**The problem:**
When the line containing "0.317, 0.321, 0.006)])" is found in the data below, copy it and each line after it through the line containing "0.63, 0.43), 0.008)", exactly and with no others.

**Record excerpts:**
# # # # #

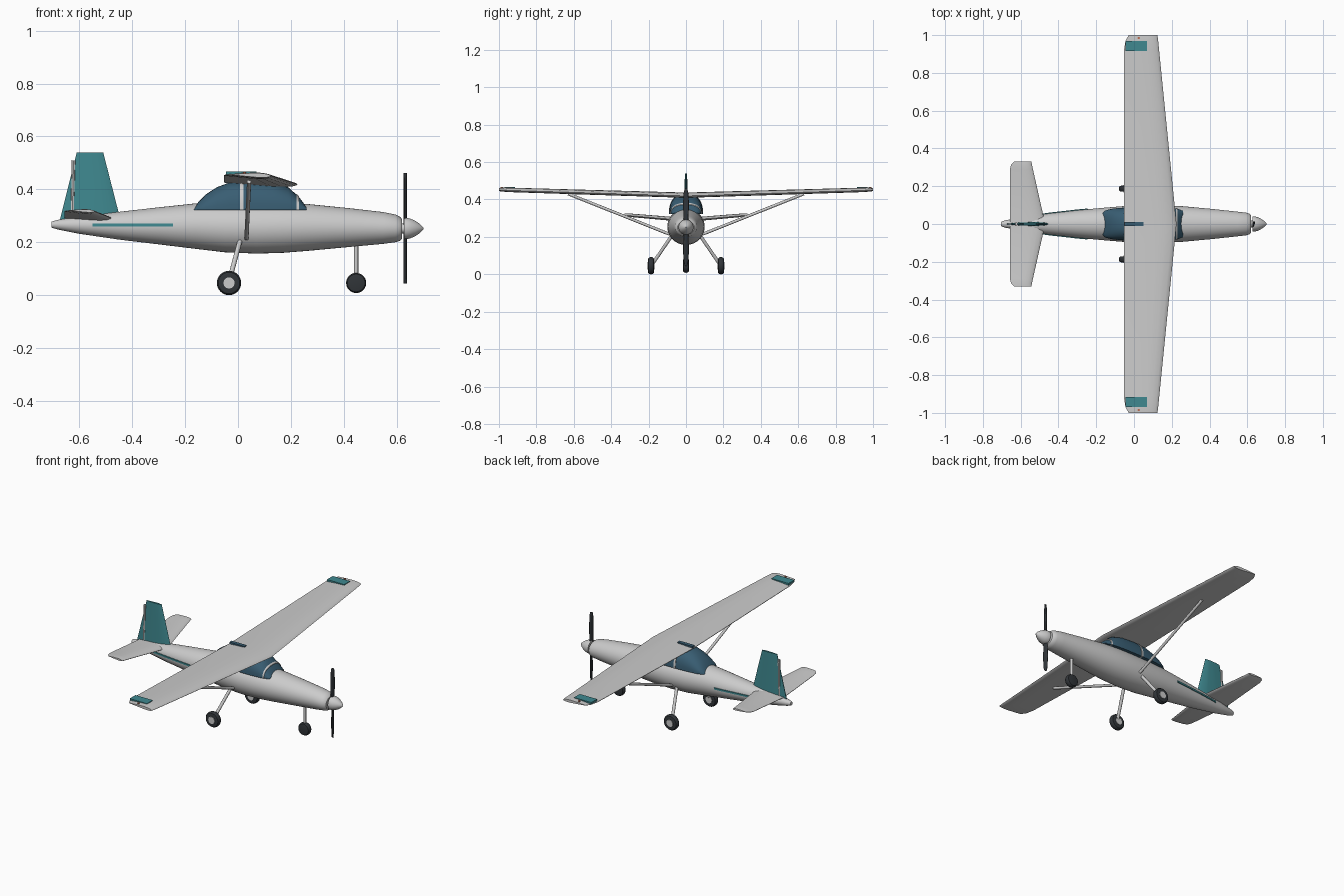
import bpy, bmesh
from math import pi, cos, sin, radians
from mathutils import Vector

if "Cube" in bpy.data.objects:
    bpy.data.objects.remove(bpy.data.objects["Cube"])


def material(name, rgb):
    m = bpy.data.materials.new(name)
    m.diffuse_color = (*rgb, 1)
    m.use_nodes = True
    m.node_tree.nodes["Principled BSDF"].inputs["Base Color"].default_value = m.diffuse_color
    return m


TEAL = material("teal", (0.05, 0.25, 0.28))
GLASS = material("window_blue", (0.04, 0.11, 0.17))
DARK = material("dark_rubber", (0.03, 0.035, 0.04))
RED = material("light_red", (0.5, 0.15, 0.08))


def finish(name, bm, mat=None, angle=35):
    bmesh.ops.recalc_face_normals(bm, faces=bm.faces)
    me = bpy.data.meshes.new(name)
    bm.to_mesh(me)
    bm.free()
    ob = bpy.data.objects.new(name, me)
    bpy.context.collection.objects.link(ob)
    if mat:
        me.materials.append(mat)
    bpy.ops.object.select_all(action='DESELECT')
    ob.select_set(True)
    bpy.context.view_layer.objects.active = ob
    bpy.ops.object.shade_smooth_by_angle(angle=radians(angle))
    return ob


def loft(name, rings, mat=None, angle=35):
    """Skin a list of closed rings and cap both ends."""
    bm = bmesh.new()
    vs = [[bm.verts.new(p) for p in r] for r in rings]
    n = len(vs[0])
    for a, b in zip(vs, vs[1:]):
        for i in range(n):
            j = (i + 1) % n
            bm.faces.new((a[i], a[j], b[j], b[i]))
    bm.faces.new(vs[0])
    bm.faces.new(vs[-1])
    return finish(name, bm, mat, angle)


def oval(x, z, ry, rz, n=40):
    return [(x, ry * cos(2 * pi * i / n), z + rz * sin(2 * pi * i / n)) for i in range(n)]


def rod(name, a, b, r, mat=None, n=16, r2=None):
    a, b = Vector(a), Vector(b)
    q = (b - a).to_track_quat('Z', 'Y')
    ring = lambda p, r: [p + q @ Vector((r * cos(2 * pi * i / n), r * sin(2 * pi * i / n), 0)) for i in range(n)]
    return loft(name, [ring(a, r), ring(b, r2 or r)], mat)


def box(name, lo, hi, mat=None):
    ring = lambda x: [(x, lo[1], lo[2]), (x, hi[1], lo[2]), (x, hi[1], hi[2]), (x, lo[1], hi[2])]
    return loft(name, [ring(lo[0]), ring(hi[0])], mat)


def lerp_table(t, x):
    for a, b in zip(t, t[1:]):
        if a[0] <= x <= b[0]:
            f = (x - a[0]) / (b[0] - a[0])
            return [p + f * (q - p) for p, q in zip(a, b)]


# Fuselage: x, bottom z, top z, half width
BODY = [(-0.705, 0.255, 0.278, 0.011), (-0.68, 0.248, 0.285, 0.02), (-0.6, 0.232, 0.298, 0.034),
        (-0.45, 0.21, 0.315, 0.056), (-0.3, 0.192, 0.332, 0.073), (-0.16, 0.175, 0.347, 0.086),
        (-0.05, 0.162, 0.35, 0.095), (0.07, 0.157, 0.351, 0.1), (0.17, 0.16, 0.35, 0.099),
        (0.26, 0.167, 0.345, 0.094), (0.42, 0.182, 0.329, 0.079), (0.55, 0.194, 0.314, 0.065),
        (0.595, 0.2, 0.305, 0.06), (0.612, 0.205, 0.297, 0.054), (0.62, 0.213, 0.288, 0.045)]
loft("fuselage", [oval(x, (b + t) / 2, w, (t - b) / 2) for x, b, t, w in BODY])

# Canopy: x, top z, half width
CABIN = [(-0.167, 0.328, 0.058), (-0.15, 0.352, 0.072), (-0.12, 0.382, 0.08), (-0.08, 0.408, 0.085),
         (-0.03, 0.427, 0.088), (0.05, 0.432, 0.09), (0.13, 0.427, 0.09), (0.19, 0.408, 0.087),
         (0.23, 0.372, 0.081), (0.26, 0.332, 0.07)]


def arch(x, grow=0.0, n=20):
    _, top, w = lerp_table(CABIN, x)
    pts = []
    for i in range(n + 1):
        c, s = cos(pi * i / n), sin(pi * i / n)
        y = (w + grow) * (abs(c) ** 0.85) * (1 if c > 0 else -1)
        pts.append((x, y, 0.322 + (top + grow - 0.322) * s ** 0.85))
    return pts


loft("canopy", [arch(s[0]) for s in CABIN], GLASS)
loft("canopy_centre_frame", [arch(0.008, 0.003), arch(0.02, 0.003)])
loft("canopy_front_frame", [arch(0.222, 0.003), arch(0.23, 0.003)])
box("roof_ridge", (-0.05, -0.011, 0.425), (0.05, 0.011, 0.441), GLASS)

# Airfoil: chord fraction from leading edge, share of thickness up / down
FOIL = [(0.02, 0.3, 0.3), (0.08, 0.65, 0.6), (0.2, 0.95, 0.8), (0.35, 1, 0.8), (0.6, 0.75, 0.55), (1, 0.1, 0.1)]


def foil(y, le, te, zl, zt, h):
    pt = lambda t, k: (le + (te - le) * t, y, zl + (zt - zl) * t + k * h)
    return [pt(0, 0)] + [pt(t, u) for t, u, _ in FOIL] + [pt(t, -d) for t, _, d in reversed(FOIL)]


def surface(name, half):
    """Mirror half-span sections (y, le, te, zl, zt, h) about y = 0."""
    full = [(-s[0], *s[1:]) for s in reversed(half[1:])] + half
    return loft(name, [foil(*s) for s in full])


surface("wing", [(0, 0.225, -0.053, 0.419, 0.428, 0.015), (0.92, 0.133, -0.053, 0.448, 0.453, 0.013),
                 (0.97, 0.128, -0.045, 0.45, 0.455, 0.012), (1.0, 0.124, -0.028, 0.451, 0.456, 0.009)])
surface("tailplane", [(0, -0.47, -0.657, 0.288, 0.292, 0.012), (0.29, -0.535, -0.657, 0.313, 0.317, 0.01),
                      (0.315, -0.54, -0.65, 0.315, 0.319, 0.009), (0.33, -0.543, -0.635, 0.317, 0.321, 0.006)])


# Fin and rudder
def fin_ring(z, te, le, w):
    c = le - te
    half = [(te, 0.2), (te + 0.35 * c, 0.8), (te + 0.7 * c, 1), (te + 0.93 * c, 0.6)]
    return ([(x, w * k, z) for x, k in half] + [(le, 0, z)] + [(x, -w * k, z) for x, k in reversed(half)])


loft("fin", [fin_ring(0.275, -0.676, -0.442, 0.011), fin_ring(0.54, -0.61, -0.51, 0.006)], TEAL)
rod("rudder_hinge", (-0.627, 0, 0.29), (-0.622, 0, 0.51), 0.0075, n=8)

# Propeller and spinner
NOSE_Z = 0.252
loft("spinner", [oval(x, NOSE_Z, r, r, 32) for x, r in
                 [(0.628, 0.04), (0.64, 0.04), (0.655, 0.036), (0.672, 0.028), (0.688, 0.017),
                  (0.697, 0.008), (0.702, 0.002)]])
rod("propeller_shaft", (0.61, 0, NOSE_Z), (0.635, 0, NOSE_Z), 0.018)
for s, tag in ((1, "upper"), (-1, "lower")):
    loft(tag + "_propeller_blade",
         [[(0.633 + 0.006 * cos(a) + 0.003 * s * sin(a), w * sin(a), NOSE_Z + s * d)
           for a in [2 * pi * i / 12 for i in range(12)]]
          for d, w in [(0.0, 0.01), (0.05, 0.013), (0.12, 0.016), (0.18, 0.013), (0.203, 0.008), (0.209, 0.003)]],
         DARK)


# Wheels
def wheel(name, x, y, r, w):
    prof = [(-w, 0.72), (-w * 0.9, 0.88), (-w * 0.5, 0.98), (0, 1), (w * 0.5, 0.98), (w * 0.9, 0.88), (w, 0.72)]
    loft(name + "_tyre", [[(x + r * k * cos(2 * pi * i / 32), y + d, 0.046 + r * k * sin(2 * pi * i / 32))
                           for i in range(32)] for d, k in prof], DARK)


wheel("nose", 0.447, 0, 0.038, 0.016)
rod("nose_leg", (0.447, 0, 0.2), (0.447, 0, 0.046), 0.008)

# Parts repeated on both sides
for s, tag in ((1, "left"), (-1, "right")):
    wheel(tag + "_main", -0.034, s * 0.187, 0.046, 0.016)
    rod(tag + "_hub", (-0.034, s * 0.168, 0.046), (-0.034, s * 0.206, 0.046), 0.021, n=24)
    rod(tag + "_main_leg", (0.01, s * 0.07, 0.215), (-0.034, s * 0.183, 0.05), 0.009)
    rod(tag + "_wing_strut", (0.032, s * 0.09, 0.215), (0.042, s * 0.63, 0.43), 0.008)
    y0, y1 = sorted((s * 0.915, s * 0.97))
    box(tag + "_tip_panel", (-0.045, y0, 0.455), (0.07, y1, 0.467), TEAL)
    rod(tag + "_tip_light", (0.025, s * 0.985, 0.455), (0.025, s * 0.985, 0.466), 0.006, RED, 12)
    # stripe hugging the rear fuselage side
    rings = []
    for x in (-0.55, -0.45, -0.3, -0.245):
        w = lerp_table(BODY, x)[3]
        rings.append([(x, s * (w + d), 0.265 + h)
                      for d, h in ((-0.01, -0.005), (0.004, -0.005), (0.004, 0.005), (-0.01, 0.005))])
    loft(tag + "_side_stripe", rings, TEAL)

# # # # #

**Your response:**
                      (0.315, -0.54, -0.65, 0.315, 0.319, 0.009), (0.33, -0.543, -0.635, 0.317, 0.321, 0.006)])


# Fin and rudder
def fin_ring(z, te, le, w):
    c = le - te
    half = [(te, 0.2), (te + 0.35 * c, 0.8), (te + 0.7 * c, 1), (te + 0.93 * c, 0.6)]
    return ([(x, w * k, z) for x, k in half] + [(le, 0, z)] + [(x, -w * k, z) for x, k in reversed(half)])


loft("fin", [fin_ring(0.275, -0.676, -0.442, 0.011), fin_ring(0.54, -0.61, -0.51, 0.006)], TEAL)
rod("rudder_hinge", (-0.627, 0, 0.29), (-0.622, 0, 0.51), 0.0075, n=8)

# Propeller and spinner
NOSE_Z = 0.252
loft("spinner", [oval(x, NOSE_Z, r, r, 32) for x, r in
                 [(0.628, 0.04), (0.64, 0.04), (0.655, 0.036), (0.672, 0.028), (0.688, 0.017),
                  (0.697, 0.008), (0.702, 0.002)]])
rod("propeller_shaft", (0.61, 0, NOSE_Z), (0.635, 0, NOSE_Z), 0.018)
for s, tag in ((1, "upper"), (-1, "lower")):
    loft(tag + "_propeller_blade",
         [[(0.633 + 0.006 * cos(a) + 0.003 * s * sin(a), w * sin(a), NOSE_Z + s * d)
           for a in [2 * pi * i / 12 for i in range(12)]]
          for d, w in [(0.0, 0.01), (0.05, 0.013), (0.12, 0.016), (0.18, 0.013), (0.203, 0.008), (0.209, 0.003)]],
         DARK)


# Wheels
def wheel(name, x, y, r, w):
    prof = [(-w, 0.72), (-w * 0.9, 0.88), (-w * 0.5, 0.98), (0, 1), (w * 0.5, 0.98), (w * 0.9, 0.88), (w, 0.72)]
    loft(name + "_tyre", [[(x + r * k * cos(2 * pi * i / 32), y + d, 0.046 + r * k * sin(2 * pi * i / 32))
                           for i in range(32)] for d, k in prof], DARK)


wheel("nose", 0.447, 0, 0.038, 0.016)
rod("nose_leg", (0.447, 0, 0.2), (0.447, 0, 0.046), 0.008)

# Parts repeated on both sides
for s, tag in ((1, "left"), (-1, "right")):
    wheel(tag + "_main", -0.034, s * 0.187, 0.046, 0.016)
    rod(tag + "_hub", (-0.034, s * 0.168, 0.046), (-0.034, s * 0.206, 0.046), 0.021, n=24)
    rod(tag + "_main_leg", (0.01, s * 0.07, 0.215), (-0.034, s * 0.183, 0.05), 0.009)
    rod(tag + "_wing_strut", (0.032, s * 0.09, 0.215), (0.042, s * 0.63, 0.43), 0.008)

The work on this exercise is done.